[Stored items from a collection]
>>
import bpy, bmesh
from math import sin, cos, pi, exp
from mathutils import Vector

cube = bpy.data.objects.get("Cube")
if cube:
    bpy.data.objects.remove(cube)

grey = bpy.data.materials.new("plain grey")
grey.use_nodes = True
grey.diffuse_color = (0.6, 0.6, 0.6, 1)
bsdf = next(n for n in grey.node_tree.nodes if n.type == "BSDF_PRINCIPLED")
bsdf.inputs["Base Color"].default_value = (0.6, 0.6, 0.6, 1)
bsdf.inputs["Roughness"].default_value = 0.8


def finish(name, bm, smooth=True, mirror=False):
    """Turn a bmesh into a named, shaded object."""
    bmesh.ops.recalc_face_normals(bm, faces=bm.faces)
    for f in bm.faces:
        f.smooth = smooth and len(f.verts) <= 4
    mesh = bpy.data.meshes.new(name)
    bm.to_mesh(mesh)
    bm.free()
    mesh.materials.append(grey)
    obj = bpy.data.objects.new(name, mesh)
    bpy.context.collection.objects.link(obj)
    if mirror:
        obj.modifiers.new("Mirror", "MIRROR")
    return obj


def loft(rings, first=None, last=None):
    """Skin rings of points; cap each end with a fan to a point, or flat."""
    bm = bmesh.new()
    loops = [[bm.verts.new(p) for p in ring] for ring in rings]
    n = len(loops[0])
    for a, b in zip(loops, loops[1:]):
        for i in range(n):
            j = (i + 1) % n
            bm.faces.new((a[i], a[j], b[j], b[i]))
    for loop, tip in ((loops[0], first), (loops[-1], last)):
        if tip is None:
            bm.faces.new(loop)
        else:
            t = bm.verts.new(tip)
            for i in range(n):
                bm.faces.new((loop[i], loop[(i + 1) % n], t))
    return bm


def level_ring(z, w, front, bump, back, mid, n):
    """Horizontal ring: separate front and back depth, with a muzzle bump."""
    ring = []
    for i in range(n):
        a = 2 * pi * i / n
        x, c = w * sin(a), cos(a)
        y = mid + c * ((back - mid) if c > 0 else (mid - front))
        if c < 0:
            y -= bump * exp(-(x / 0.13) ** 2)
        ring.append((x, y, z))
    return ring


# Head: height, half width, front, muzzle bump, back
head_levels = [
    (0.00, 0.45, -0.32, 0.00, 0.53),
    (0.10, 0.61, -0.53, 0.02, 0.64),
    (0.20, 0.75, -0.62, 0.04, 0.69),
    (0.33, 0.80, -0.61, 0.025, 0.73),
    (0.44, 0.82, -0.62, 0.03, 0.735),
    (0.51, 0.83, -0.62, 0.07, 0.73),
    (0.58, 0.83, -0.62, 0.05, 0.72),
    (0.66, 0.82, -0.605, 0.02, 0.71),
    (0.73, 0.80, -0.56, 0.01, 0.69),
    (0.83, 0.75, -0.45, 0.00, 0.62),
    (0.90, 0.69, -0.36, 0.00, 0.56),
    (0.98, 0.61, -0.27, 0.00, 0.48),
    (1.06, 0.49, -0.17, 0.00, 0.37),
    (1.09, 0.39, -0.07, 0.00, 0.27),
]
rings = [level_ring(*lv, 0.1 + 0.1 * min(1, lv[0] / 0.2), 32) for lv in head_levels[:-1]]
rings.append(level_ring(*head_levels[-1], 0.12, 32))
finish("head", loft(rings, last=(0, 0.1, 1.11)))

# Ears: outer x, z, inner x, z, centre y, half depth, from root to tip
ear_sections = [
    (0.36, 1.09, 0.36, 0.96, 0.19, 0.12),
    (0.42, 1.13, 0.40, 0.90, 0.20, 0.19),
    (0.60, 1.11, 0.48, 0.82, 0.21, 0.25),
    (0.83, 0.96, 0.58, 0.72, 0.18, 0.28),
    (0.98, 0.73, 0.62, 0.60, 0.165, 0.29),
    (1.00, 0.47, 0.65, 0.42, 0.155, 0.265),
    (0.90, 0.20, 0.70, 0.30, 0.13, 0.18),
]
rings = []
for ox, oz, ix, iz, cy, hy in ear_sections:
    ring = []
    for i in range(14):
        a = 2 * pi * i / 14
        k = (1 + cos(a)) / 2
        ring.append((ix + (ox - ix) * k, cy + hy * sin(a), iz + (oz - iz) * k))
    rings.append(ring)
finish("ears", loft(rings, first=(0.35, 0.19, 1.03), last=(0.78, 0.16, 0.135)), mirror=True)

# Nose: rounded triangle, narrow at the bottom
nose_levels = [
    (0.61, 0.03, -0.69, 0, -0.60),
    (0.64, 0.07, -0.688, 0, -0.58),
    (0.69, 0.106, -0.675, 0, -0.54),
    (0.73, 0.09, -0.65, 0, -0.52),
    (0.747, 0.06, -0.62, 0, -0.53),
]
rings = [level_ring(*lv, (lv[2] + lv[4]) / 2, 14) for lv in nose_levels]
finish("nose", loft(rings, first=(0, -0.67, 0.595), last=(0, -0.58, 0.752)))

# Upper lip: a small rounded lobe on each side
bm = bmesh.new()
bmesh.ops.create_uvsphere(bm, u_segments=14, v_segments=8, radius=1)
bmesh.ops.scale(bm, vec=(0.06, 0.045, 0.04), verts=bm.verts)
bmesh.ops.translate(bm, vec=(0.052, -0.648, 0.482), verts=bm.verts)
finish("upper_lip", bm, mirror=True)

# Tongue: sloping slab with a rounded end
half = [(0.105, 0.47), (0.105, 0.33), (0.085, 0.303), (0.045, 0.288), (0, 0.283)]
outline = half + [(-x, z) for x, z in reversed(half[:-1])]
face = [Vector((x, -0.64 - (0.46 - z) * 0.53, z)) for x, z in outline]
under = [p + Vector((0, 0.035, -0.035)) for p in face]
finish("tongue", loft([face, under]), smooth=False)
<<
>>
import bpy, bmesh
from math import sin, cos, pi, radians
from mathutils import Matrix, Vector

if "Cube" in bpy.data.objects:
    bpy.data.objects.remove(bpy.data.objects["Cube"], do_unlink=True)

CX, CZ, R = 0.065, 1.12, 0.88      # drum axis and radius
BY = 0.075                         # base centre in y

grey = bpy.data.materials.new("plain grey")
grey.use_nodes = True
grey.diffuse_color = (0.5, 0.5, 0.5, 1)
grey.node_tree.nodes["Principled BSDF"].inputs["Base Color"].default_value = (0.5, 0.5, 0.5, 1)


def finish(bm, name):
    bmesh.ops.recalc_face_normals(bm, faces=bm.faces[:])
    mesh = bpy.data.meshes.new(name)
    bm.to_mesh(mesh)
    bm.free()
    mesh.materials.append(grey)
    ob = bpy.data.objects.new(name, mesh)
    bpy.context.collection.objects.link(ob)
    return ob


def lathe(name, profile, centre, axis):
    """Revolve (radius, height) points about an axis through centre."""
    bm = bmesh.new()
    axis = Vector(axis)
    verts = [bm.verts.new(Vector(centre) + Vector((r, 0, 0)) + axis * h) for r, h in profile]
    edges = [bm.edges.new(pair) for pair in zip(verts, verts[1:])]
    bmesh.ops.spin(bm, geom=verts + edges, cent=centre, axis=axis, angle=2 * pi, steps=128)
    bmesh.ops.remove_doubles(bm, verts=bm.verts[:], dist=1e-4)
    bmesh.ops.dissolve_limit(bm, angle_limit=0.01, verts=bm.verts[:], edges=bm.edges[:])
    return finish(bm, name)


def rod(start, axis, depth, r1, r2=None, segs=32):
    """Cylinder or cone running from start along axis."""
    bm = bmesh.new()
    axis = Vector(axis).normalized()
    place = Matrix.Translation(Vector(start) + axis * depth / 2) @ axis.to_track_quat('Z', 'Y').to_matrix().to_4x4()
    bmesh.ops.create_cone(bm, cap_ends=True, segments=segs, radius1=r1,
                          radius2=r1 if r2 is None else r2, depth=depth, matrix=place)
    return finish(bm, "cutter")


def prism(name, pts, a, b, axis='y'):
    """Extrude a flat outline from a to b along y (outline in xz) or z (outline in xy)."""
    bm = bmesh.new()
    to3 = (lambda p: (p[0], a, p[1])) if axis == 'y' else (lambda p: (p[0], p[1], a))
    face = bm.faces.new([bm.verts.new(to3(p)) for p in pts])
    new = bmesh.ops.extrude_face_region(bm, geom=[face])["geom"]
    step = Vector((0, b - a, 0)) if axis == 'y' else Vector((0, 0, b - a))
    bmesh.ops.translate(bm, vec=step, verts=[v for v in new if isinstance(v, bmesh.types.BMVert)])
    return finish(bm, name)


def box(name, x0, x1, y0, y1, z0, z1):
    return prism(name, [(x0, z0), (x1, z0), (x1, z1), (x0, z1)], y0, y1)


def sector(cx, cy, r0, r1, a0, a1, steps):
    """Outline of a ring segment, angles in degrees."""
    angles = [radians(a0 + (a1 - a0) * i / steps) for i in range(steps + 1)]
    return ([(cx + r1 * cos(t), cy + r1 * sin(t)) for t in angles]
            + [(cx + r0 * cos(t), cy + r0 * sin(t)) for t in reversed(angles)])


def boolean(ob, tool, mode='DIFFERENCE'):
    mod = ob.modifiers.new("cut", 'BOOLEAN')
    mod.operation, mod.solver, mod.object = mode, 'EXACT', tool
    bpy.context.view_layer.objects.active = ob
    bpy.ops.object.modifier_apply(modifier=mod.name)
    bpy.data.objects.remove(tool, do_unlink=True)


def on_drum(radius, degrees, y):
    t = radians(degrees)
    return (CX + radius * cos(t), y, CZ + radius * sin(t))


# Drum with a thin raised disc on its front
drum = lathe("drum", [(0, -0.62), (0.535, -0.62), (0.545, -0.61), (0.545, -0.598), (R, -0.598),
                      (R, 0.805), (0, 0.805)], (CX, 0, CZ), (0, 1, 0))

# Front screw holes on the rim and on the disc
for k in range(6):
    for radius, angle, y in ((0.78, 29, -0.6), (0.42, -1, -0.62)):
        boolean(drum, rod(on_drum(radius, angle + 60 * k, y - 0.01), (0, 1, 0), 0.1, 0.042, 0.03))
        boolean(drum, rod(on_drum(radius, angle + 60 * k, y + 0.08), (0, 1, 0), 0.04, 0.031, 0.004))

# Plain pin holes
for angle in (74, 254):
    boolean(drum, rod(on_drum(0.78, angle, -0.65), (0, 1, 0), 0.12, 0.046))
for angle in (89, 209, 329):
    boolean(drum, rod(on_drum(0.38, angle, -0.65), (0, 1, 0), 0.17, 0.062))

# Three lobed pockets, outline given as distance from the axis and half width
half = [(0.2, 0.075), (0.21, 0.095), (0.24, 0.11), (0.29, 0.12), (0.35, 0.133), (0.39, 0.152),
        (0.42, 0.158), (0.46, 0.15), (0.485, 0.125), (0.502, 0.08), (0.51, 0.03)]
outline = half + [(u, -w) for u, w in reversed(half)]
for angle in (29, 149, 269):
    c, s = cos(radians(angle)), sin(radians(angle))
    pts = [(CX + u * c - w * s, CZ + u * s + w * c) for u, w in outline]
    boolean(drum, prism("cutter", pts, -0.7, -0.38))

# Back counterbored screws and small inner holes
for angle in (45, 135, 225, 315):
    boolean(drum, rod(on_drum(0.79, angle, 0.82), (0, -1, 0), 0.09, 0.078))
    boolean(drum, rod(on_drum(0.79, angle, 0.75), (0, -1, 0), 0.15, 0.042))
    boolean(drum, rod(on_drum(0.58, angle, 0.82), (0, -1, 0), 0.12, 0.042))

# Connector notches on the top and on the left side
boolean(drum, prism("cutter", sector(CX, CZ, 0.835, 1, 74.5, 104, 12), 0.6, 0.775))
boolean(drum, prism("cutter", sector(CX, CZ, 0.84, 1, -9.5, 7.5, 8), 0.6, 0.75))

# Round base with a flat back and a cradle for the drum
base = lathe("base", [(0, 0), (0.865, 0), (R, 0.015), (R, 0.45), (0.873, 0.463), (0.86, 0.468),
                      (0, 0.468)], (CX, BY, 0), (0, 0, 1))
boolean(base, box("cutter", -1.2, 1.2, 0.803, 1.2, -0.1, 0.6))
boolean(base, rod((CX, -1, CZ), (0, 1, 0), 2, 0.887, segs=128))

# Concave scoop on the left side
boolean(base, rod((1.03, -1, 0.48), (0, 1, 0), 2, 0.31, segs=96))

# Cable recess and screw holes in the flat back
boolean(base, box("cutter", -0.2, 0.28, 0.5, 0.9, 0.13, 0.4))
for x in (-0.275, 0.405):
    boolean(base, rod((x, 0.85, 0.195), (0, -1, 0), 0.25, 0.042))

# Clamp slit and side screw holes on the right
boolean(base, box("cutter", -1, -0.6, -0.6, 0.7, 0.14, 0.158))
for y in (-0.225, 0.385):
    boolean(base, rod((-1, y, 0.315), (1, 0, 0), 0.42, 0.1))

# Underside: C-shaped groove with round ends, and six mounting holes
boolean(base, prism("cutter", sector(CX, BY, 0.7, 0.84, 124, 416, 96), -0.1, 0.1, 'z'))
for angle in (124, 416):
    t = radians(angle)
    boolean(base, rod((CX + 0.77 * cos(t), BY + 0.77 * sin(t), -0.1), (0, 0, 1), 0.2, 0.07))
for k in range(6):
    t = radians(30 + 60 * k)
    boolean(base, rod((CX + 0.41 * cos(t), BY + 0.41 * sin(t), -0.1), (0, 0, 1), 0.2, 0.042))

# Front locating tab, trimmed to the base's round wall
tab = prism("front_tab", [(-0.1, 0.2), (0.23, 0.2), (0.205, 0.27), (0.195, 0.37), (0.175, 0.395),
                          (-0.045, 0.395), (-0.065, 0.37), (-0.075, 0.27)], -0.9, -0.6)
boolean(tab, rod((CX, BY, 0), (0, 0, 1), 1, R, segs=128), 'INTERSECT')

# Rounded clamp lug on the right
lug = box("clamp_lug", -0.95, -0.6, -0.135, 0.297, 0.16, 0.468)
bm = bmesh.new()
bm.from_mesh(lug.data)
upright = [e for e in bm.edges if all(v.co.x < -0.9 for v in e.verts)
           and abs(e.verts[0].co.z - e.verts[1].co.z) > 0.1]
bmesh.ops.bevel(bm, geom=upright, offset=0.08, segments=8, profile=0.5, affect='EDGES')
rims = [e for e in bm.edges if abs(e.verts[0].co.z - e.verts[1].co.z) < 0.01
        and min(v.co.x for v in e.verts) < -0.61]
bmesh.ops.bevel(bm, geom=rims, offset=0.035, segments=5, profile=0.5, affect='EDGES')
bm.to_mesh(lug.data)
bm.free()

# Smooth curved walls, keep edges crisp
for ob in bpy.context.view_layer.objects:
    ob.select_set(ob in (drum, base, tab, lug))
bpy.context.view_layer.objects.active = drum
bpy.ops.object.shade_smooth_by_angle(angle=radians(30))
<<
Begin with the line above that has "0.9, 0.13, 0.4))" and continue through the line that has "# Underside: C-shaped", setting each one down exactly. Stop there.

boolean(base, box("cutter", -0.2, 0.28, 0.5, 0.9, 0.13, 0.4))
for x in (-0.275, 0.405):
    boolean(base, rod((x, 0.85, 0.195), (0, -1, 0), 0.25, 0.042))

# Clamp slit and side screw holes on the right
boolean(base, box("cutter", -1, -0.6, -0.6, 0.7, 0.14, 0.158))
for y in (-0.225, 0.385):
    boolean(base, rod((-1, y, 0.315), (1, 0, 0), 0.42, 0.1))

# Underside: C-shaped groove with round ends, and six mounting holes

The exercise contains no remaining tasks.